Every line in the data below from the one containing "faceted strand hugging" down to the one containing "sub.faces.new(list(sub.verts)[:len(SECTION)])", both included, must be retyped exactly; no other line is to appear.
Start of Block
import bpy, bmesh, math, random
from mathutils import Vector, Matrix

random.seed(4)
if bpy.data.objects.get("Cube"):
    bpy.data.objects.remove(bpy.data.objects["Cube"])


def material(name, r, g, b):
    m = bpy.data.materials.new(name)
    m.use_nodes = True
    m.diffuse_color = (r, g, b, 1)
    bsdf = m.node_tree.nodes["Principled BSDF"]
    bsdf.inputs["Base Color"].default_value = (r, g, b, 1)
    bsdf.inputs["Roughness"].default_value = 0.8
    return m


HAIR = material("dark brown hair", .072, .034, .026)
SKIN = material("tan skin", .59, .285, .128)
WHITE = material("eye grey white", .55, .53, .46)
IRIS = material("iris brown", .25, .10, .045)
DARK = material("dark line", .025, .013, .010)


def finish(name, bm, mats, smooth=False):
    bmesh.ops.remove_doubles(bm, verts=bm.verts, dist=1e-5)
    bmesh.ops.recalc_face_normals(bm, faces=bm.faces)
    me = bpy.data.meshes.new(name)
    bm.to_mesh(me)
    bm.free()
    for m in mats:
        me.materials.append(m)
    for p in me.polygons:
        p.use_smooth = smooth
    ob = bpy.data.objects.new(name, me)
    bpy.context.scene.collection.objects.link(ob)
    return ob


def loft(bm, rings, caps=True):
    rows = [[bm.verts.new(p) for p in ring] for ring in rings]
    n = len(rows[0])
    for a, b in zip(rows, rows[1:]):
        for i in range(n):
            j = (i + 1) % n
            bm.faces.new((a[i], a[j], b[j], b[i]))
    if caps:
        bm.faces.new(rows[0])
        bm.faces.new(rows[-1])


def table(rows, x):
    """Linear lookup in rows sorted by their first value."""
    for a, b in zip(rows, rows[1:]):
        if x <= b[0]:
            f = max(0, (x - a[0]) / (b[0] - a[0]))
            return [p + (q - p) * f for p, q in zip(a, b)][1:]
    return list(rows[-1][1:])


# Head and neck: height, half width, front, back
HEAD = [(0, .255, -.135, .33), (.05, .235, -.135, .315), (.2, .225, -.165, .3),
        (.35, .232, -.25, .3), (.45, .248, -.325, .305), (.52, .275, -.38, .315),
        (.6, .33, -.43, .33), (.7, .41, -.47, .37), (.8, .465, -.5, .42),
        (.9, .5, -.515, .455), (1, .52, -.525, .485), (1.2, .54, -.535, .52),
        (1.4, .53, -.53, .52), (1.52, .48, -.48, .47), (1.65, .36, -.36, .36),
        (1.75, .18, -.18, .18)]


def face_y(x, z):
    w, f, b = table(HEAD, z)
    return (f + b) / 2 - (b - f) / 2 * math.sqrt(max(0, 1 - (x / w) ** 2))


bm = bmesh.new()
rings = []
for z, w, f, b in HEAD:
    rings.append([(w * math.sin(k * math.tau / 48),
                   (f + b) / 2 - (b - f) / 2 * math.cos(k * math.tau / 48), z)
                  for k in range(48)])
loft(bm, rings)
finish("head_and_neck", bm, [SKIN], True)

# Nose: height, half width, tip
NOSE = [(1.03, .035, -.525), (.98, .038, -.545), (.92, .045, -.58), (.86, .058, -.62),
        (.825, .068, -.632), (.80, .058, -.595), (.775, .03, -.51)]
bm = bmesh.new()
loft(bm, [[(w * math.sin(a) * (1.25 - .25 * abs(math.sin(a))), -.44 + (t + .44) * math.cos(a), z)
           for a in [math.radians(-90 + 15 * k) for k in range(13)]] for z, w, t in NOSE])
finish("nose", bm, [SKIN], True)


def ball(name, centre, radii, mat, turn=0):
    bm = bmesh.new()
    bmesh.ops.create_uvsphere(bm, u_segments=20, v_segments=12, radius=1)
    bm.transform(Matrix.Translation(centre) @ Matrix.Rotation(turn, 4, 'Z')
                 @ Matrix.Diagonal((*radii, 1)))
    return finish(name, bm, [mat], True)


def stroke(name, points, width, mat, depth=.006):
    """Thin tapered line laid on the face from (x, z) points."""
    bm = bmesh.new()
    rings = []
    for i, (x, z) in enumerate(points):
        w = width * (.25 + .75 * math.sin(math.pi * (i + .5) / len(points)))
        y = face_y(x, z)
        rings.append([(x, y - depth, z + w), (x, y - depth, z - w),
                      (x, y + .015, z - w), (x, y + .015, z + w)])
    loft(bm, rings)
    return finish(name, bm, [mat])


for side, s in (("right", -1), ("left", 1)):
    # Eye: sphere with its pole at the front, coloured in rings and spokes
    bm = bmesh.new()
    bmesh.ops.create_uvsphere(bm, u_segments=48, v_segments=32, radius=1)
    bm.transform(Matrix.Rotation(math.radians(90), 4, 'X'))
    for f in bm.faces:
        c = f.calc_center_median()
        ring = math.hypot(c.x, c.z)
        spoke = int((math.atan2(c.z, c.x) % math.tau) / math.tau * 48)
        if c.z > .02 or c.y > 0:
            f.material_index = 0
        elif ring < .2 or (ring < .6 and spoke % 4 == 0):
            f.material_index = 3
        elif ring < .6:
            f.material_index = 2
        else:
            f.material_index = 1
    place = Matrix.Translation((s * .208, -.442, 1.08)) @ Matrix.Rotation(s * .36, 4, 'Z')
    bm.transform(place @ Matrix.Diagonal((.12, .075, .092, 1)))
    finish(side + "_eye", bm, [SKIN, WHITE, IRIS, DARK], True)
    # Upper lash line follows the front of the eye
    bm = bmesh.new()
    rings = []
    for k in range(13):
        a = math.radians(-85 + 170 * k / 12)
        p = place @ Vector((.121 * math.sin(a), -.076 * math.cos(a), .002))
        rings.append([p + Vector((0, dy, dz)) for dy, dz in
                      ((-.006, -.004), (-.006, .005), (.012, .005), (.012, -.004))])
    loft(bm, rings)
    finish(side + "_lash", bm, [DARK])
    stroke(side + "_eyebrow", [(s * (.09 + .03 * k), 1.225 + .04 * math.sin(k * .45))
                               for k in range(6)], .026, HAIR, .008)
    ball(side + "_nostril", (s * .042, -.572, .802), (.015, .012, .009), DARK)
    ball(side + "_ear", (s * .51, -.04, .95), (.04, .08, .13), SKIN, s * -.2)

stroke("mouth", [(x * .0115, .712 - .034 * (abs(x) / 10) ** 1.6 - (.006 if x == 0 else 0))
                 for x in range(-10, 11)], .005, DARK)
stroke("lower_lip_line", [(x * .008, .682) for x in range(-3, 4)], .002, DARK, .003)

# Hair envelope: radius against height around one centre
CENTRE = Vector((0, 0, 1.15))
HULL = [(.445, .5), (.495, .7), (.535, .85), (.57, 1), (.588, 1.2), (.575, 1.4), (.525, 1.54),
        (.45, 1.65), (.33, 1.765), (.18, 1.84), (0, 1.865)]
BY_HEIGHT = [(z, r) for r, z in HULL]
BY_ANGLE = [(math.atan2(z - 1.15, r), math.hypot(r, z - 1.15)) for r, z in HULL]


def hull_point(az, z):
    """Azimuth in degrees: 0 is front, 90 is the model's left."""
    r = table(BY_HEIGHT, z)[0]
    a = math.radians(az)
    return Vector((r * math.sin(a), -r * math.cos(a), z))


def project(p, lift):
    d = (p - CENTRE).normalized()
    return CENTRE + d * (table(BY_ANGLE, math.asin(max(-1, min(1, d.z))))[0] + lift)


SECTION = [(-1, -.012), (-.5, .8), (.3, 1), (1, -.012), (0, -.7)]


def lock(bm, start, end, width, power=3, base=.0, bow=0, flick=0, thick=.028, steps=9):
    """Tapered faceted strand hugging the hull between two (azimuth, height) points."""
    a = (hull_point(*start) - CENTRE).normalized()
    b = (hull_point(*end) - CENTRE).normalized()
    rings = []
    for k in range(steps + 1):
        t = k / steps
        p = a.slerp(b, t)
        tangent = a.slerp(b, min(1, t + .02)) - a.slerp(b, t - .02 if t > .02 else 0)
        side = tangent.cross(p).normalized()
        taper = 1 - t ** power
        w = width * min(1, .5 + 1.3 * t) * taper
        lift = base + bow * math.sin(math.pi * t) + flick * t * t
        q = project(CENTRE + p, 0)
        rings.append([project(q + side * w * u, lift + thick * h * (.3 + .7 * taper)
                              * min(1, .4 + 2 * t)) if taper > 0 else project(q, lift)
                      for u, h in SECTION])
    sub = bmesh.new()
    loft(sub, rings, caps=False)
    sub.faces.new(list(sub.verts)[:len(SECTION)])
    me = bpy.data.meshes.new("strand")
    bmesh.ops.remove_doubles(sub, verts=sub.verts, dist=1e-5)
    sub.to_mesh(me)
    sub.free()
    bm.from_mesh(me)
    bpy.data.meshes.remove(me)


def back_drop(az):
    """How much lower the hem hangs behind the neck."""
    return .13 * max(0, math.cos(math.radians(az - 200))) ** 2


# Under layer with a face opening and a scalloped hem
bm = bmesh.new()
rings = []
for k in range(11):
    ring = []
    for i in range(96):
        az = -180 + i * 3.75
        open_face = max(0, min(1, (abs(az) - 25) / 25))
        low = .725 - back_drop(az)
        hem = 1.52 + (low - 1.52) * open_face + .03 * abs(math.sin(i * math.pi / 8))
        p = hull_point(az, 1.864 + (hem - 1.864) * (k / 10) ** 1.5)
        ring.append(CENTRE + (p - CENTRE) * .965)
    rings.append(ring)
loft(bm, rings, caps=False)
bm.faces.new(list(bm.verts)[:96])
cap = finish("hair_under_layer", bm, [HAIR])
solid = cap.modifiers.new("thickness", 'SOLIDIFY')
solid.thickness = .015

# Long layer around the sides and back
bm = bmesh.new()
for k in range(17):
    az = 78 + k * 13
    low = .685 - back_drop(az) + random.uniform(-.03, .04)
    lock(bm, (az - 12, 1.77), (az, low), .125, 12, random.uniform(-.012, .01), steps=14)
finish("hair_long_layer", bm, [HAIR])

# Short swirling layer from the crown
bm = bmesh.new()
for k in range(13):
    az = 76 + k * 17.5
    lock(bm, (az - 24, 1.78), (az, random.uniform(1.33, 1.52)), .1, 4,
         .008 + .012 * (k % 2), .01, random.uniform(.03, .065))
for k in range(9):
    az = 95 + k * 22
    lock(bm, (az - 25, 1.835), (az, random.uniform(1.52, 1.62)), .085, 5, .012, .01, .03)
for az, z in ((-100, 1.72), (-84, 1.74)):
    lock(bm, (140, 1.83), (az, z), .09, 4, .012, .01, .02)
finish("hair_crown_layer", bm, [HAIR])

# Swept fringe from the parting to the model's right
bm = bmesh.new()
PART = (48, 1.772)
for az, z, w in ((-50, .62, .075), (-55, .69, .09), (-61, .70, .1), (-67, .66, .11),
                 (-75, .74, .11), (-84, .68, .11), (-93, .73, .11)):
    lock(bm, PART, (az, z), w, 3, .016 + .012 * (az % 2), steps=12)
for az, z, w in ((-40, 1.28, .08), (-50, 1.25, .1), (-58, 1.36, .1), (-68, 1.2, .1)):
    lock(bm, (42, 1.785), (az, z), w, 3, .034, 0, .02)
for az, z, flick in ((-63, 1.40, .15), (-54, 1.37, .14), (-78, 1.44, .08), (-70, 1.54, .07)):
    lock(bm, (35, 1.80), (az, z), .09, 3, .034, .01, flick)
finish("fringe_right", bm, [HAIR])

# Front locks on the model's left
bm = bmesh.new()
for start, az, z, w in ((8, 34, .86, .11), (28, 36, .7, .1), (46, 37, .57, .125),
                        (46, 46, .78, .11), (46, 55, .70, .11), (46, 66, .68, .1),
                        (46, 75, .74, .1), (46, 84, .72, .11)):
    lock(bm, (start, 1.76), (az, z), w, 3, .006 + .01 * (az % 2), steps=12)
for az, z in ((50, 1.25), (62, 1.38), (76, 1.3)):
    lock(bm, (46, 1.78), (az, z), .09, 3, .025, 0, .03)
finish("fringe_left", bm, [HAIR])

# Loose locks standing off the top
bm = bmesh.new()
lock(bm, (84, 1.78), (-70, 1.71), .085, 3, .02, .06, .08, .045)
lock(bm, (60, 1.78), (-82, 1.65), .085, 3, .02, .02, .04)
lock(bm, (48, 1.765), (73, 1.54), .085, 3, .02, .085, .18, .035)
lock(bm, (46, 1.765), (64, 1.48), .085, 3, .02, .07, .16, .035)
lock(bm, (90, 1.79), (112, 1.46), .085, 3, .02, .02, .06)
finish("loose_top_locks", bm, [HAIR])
End of Block
## [ANSWER BELOW]
    """Tapered faceted strand hugging the hull between two (azimuth, height) points."""
    a = (hull_point(*start) - CENTRE).normalized()
    b = (hull_point(*end) - CENTRE).normalized()
    rings = []
    for k in range(steps + 1):
        t = k / steps
        p = a.slerp(b, t)
        tangent = a.slerp(b, min(1, t + .02)) - a.slerp(b, t - .02 if t > .02 else 0)
        side = tangent.cross(p).normalized()
        taper = 1 - t ** power
        w = width * min(1, .5 + 1.3 * t) * taper
        lift = base + bow * math.sin(math.pi * t) + flick * t * t
        q = project(CENTRE + p, 0)
        rings.append([project(q + side * w * u, lift + thick * h * (.3 + .7 * taper)
                              * min(1, .4 + 2 * t)) if taper > 0 else project(q, lift)
                      for u, h in SECTION])
    sub = bmesh.new()
    loft(sub, rings, caps=False)
    sub.faces.new(list(sub.verts)[:len(SECTION)])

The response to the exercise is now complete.